▶ [Data provided]:

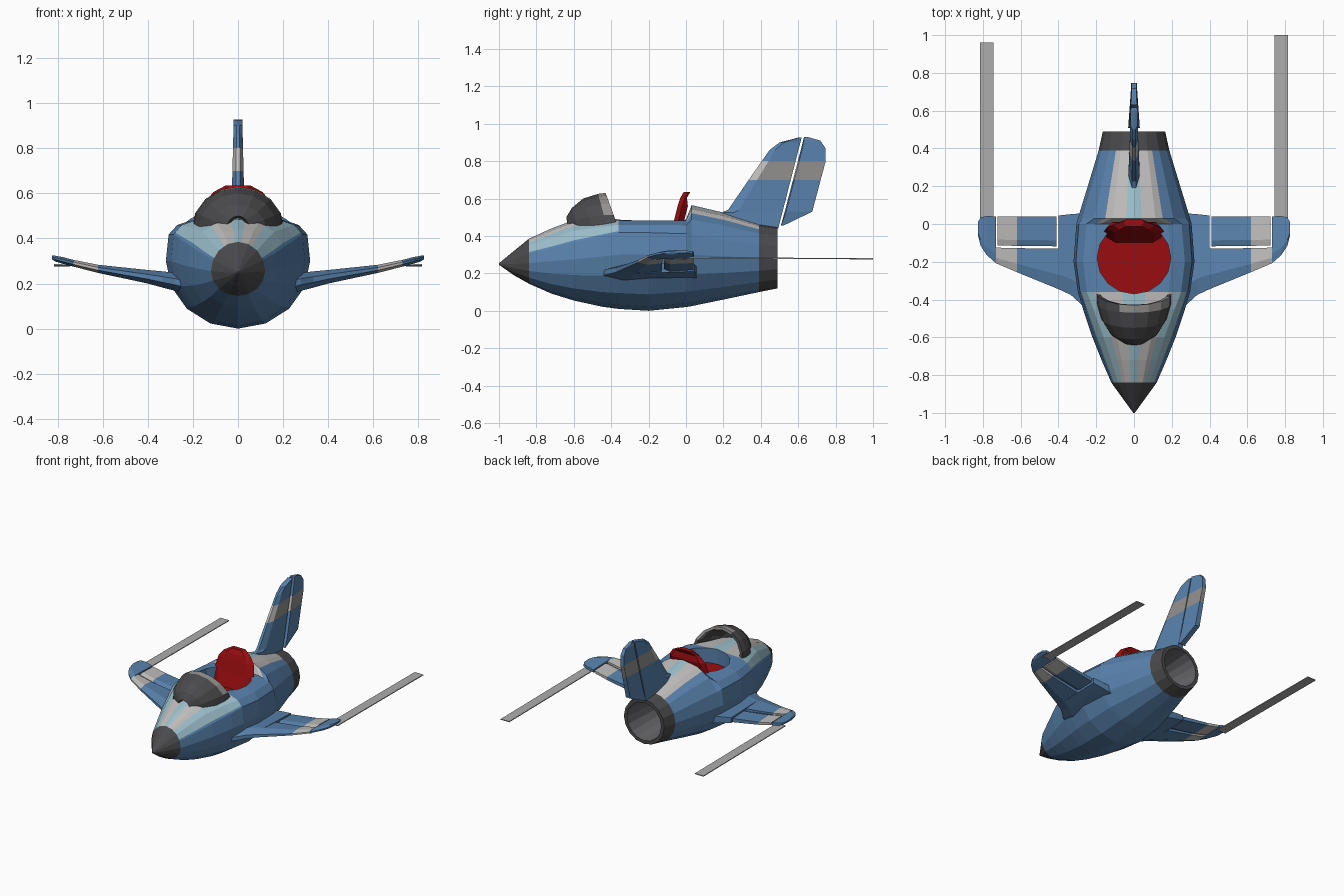
import bpy, bmesh, math
from mathutils import Vector

if "Cube" in bpy.data.objects:
    bpy.data.objects.remove(bpy.data.objects["Cube"])

# Palette
COLOURS = {
    "blue": (0.10, 0.225, 0.42), "off_white": (0.52, 0.51, 0.50),
    "light_blue": (0.33, 0.52, 0.60), "dark_grey": (0.07, 0.068, 0.072),
    "mid_grey": (0.29, 0.285, 0.28), "nozzle_grey": (0.13, 0.13, 0.14),
    "seat_red": (0.32, 0.004, 0.005), "trail_grey": (0.42, 0.42, 0.42),
}
NAMES = list(COLOURS)
BLUE, WHITE, PALE, DARK, GREY, NOZZLE, RED, TRAIL = range(len(NAMES))
MATS = []
for key, rgb in COLOURS.items():
    m = bpy.data.materials.new(key)
    m.use_nodes = True
    m.diffuse_color = (*rgb, 1)
    m.node_tree.nodes["Principled BSDF"].inputs["Base Color"].default_value = (*rgb, 1)
    MATS.append(m)


def loft(name, rings, colour, closed=True):
    """Skin a list of equal rings; colour(ring, side, centre, normal) gives a slot."""
    bm = bmesh.new()
    rows = [[bm.verts.new(p) for p in r] for r in rings]
    n = len(rows[0])
    sides = n if closed else n - 1
    tags = {}
    for i in range(len(rows) - 1):
        for j in range(sides):
            k = (j + 1) % n
            f = bm.faces.new((rows[i][j], rows[i][k], rows[i + 1][k], rows[i + 1][j]))
            tags[f] = (i, j)
    if closed:
        tags[bm.faces.new(rows[0])] = (0, -1)
        tags[bm.faces.new(rows[-1])] = (len(rows) - 2, -1)
    bmesh.ops.recalc_face_normals(bm, faces=bm.faces[:])
    if not closed:
        mid = sum((v.co for v in bm.verts), Vector()) / len(bm.verts)
        if sum(f.normal.dot(f.calc_center_median() - mid) for f in bm.faces) < 0:
            bmesh.ops.reverse_faces(bm, faces=bm.faces[:])
    for f, (i, j) in tags.items():
        f.material_index = colour(i, j, f.calc_center_median(), f.normal)
    mesh = bpy.data.meshes.new(name)
    bm.to_mesh(mesh)
    bm.free()
    for m in MATS:
        mesh.materials.append(m)
    ob = bpy.data.objects.new(name, mesh)
    bpy.context.collection.objects.link(ob)
    return ob


def plain(slot):
    return lambda i, j, c, n: slot


# Fuselage: 16-sided sections, with extra points on the chords for the stripes
half = [0, 0.35, 1, 1.4, 2, 2.8, 3, 4, 5, 6, 7, 8]
STEPS = half + [16 - t for t in half[-2:0:-1]]


def hull_point(t, y, rx, low, top, mid, e):
    def corner(k):
        a = k * math.pi / 8
        s, c = math.sin(a), math.cos(a)
        if c > 0:
            return Vector((math.copysign(abs(s) ** e, s) * rx, y, mid + (top - mid) * c ** e))
        return Vector((rx * s, y, mid + (mid - low) * c))
    k = math.floor(t)
    return corner(k).lerp(corner(k + 1), t - k)


# y, half width, bottom, top, widest level, squareness of the upper half
HULL = [
    (-1.0, .004, .246, .254, .25, 1), (-.92, .062, .19, .32, .25, 1),
    (-.84, .12, .145, .385, .255, 1), (-.72, .172, .092, .44, .265, 1),
    (-.6, .22, .055, .485, .275, .9), (-.45, .27, .022, .49, .29, .65),
    (-.36, .297, .01, .49, .3, .5), (-.2, .32, 0, .49, .3, .5),
    (0, .305, .02, .49, .3, .55), (.03, .297, .025, .565, .3, 1),
    (.2, .245, .06, .525, .29, 1), (.39, .187, .1, .465, .285, 1),
    (.49, .165, .12, .45, .285, 1), (.49, .14, .145, .425, .285, 1),
    (.2, .11, .17, .39, .285, 1),
]


def hull_colour(i, j, c, n):
    if i >= 13:
        return NOZZLE
    if i >= 11 or i < 2:
        return DARK
    t = (STEPS[j] + (STEPS[j + 1] if j + 1 < len(STEPS) else 16)) / 2
    t = min(t, 16 - t)
    if -.4 < c.y < 0 or t > 2.8:
        return BLUE
    if t < .35:
        return PALE
    if t < 1.4:
        return WHITE
    return PALE if c.y < -.4 else BLUE


fuselage = loft("fuselage", [[hull_point(t, *h) for t in STEPS] for h in HULL], hull_colour)

# Cockpit well, cut with a red floor
well = [[(.195 * math.cos(a * math.pi / 8), -.18 + .19 * math.sin(a * math.pi / 8), z)
         for a in range(16)] for z in (.38, .8)]
cutter = loft("cockpit_cutter", well, lambda i, j, c, n: RED if abs(n.z) > .5 else BLUE)
cutter.hide_render = True
cut = fuselage.modifiers.new("cockpit", 'BOOLEAN')
cut.operation, cut.solver, cut.object = 'DIFFERENCE', 'EXACT', cutter
bpy.context.view_layer.objects.active = fuselage
bpy.ops.object.modifier_apply(modifier="cockpit")
bpy.data.objects.remove(cutter)

# Seat back: z, front y, half width
seat = []
for z, y, w in [(.37, -.1, .14), (.48, -.065, .16), (.56, -.045, .145),
                (.605, -.03, .11), (.635, -.012, .055)]:
    d = .055 if z < .6 else .035
    seat.append([(-w, y + .025, z), (-w * .7, y, z), (w * .7, y, z), (w, y + .025, z),
                 (w * .8, y + d, z), (-w * .8, y + d, z)])
loft("seat_back", seat, plain(RED))

# Windshield: arches from the front point to the sloping rear rim
arches = []
for y_top, y_base, w, top in [(-.64, -.63, .05, .5), (-.61, -.58, .125, .55),
                              (-.55, -.5, .175, .6), (-.47, -.42, .2, .625),
                              (-.43, -.36, .205, .63)]:
    arc = []
    for k in range(9):
        s, c = math.sin(k * math.pi / 8), math.cos(k * math.pi / 8)
        arc.append((w * c, y_base + (y_top - y_base) * s, .44 + (top - .44) * s))
    arches.append(arc)
shield = loft("windshield", arches, lambda i, j, c, n: GREY if i == 3 and c.x > -.1 and c.z > .52 else DARK,
              closed=False)
shell = shield.modifiers.new("thickness", 'SOLIDIFY')
shell.thickness, shell.offset = .02, -1


# Thin blades share one section: blunt nose, thickest near the front, blunt tail
def blade(lead, trail, thick, fat=.2):
    h = thick / 2
    m = lead + (trail - lead) * fat
    return [(lead, h * .35), (m, h), (trail, h * .65),
            (trail, -h * .65), (m, -h), (lead, -h * .35)]


def wing_part(name, side, stations, fat=.2):
    rings = [[(side * x, y, z + d) for y, d in blade(a, b, th, fat)]
             for x, a, b, z, th in stations]
    return loft(name, rings, lambda i, j, c, n: WHITE if .62 < abs(c.x) < .729 else BLUE)


# x, leading y, trailing y, level, thickness
ROOT = [(.2, -.47, .06, .19, .08), (.28, -.425, .056, .208, .08), (.335, -.375, .052, .218, .072),
        (.4, -.345, .045, .23, .06)]
PANEL = [(.4, -.345, -.13, .23, .06), (.62, -.255, -.128, .265, .036), (.73, -.208, -.125, .29, .03)]
TIP = [(.73, -.208, .04, .29, .03), (.78, -.165, .042, .303, .03), (.812, -.115, .035, .311, .025),
       (.826, -.06, .01, .316, .016)]
FLAP = [(.41, -.118, .04, .232, .042), (.62, -.116, .04, .265, .03), (.722, -.113, .04, .288, .026)]

for side, label, end in ((1, "left", 1.0), (-1, "right", .96)):
    wing_part(label + "_wing_root", side, ROOT)
    wing_part(label + "_wing_panel", side, PANEL, .35)
    wing_part(label + "_wing_tip", side, TIP)
    wing_part(label + "_flap", side, FLAP)
    # Wingtip trail ribbon
    strip = [[(side * x, y, z + d) for x, d in ((.745, .003), (.815, .003), (.815, -.003), (.745, -.003))]
             for y, z in ((0, .284), (end, .278))]
    loft(label + "_wingtip_trail", strip, plain(TRAIL))


# Tail fin and rudder, with a band across both
def fin_colour(i, j, c, n):
    if .7 < c.z < .8:
        return WHITE if n.y < -.15 else GREY
    return BLUE


def fin_part(name, stations, fat):
    rings = [[(d, y, z) for y, d in blade(a, b, .062 - (z - .45) * .05, fat)]
             for z, a, b in stations]
    return loft(name, rings, fin_colour)


fin_part("tail_fin", [(.44, .22, .493), (.525, .19, .515), (.54, .225, .519), (.7, .335, .56),
                      (.8, .405, .586), (.86, .447, .601), (.9, .5, .612), (.926, .6, .618)], .2)
fin_part("rudder", [(.455, .507, .52), (.53, .528, .675), (.7, .572, .72), (.8, .598, .747),
                    (.87, .616, .745), (.91, .626, .718), (.928, .631, .655)], .05)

▶ [About this exercise]: Lines containing the word "well" must be found in the data above and copied.

▶ [Expected answer]:
# Cockpit well, cut with a red floor
well = [[(.195 * math.cos(a * math.pi / 8), -.18 + .19 * math.sin(a * math.pi / 8), z)
cutter = loft("cockpit_cutter", well, lambda i, j, c, n: RED if abs(n.z) > .5 else BLUE)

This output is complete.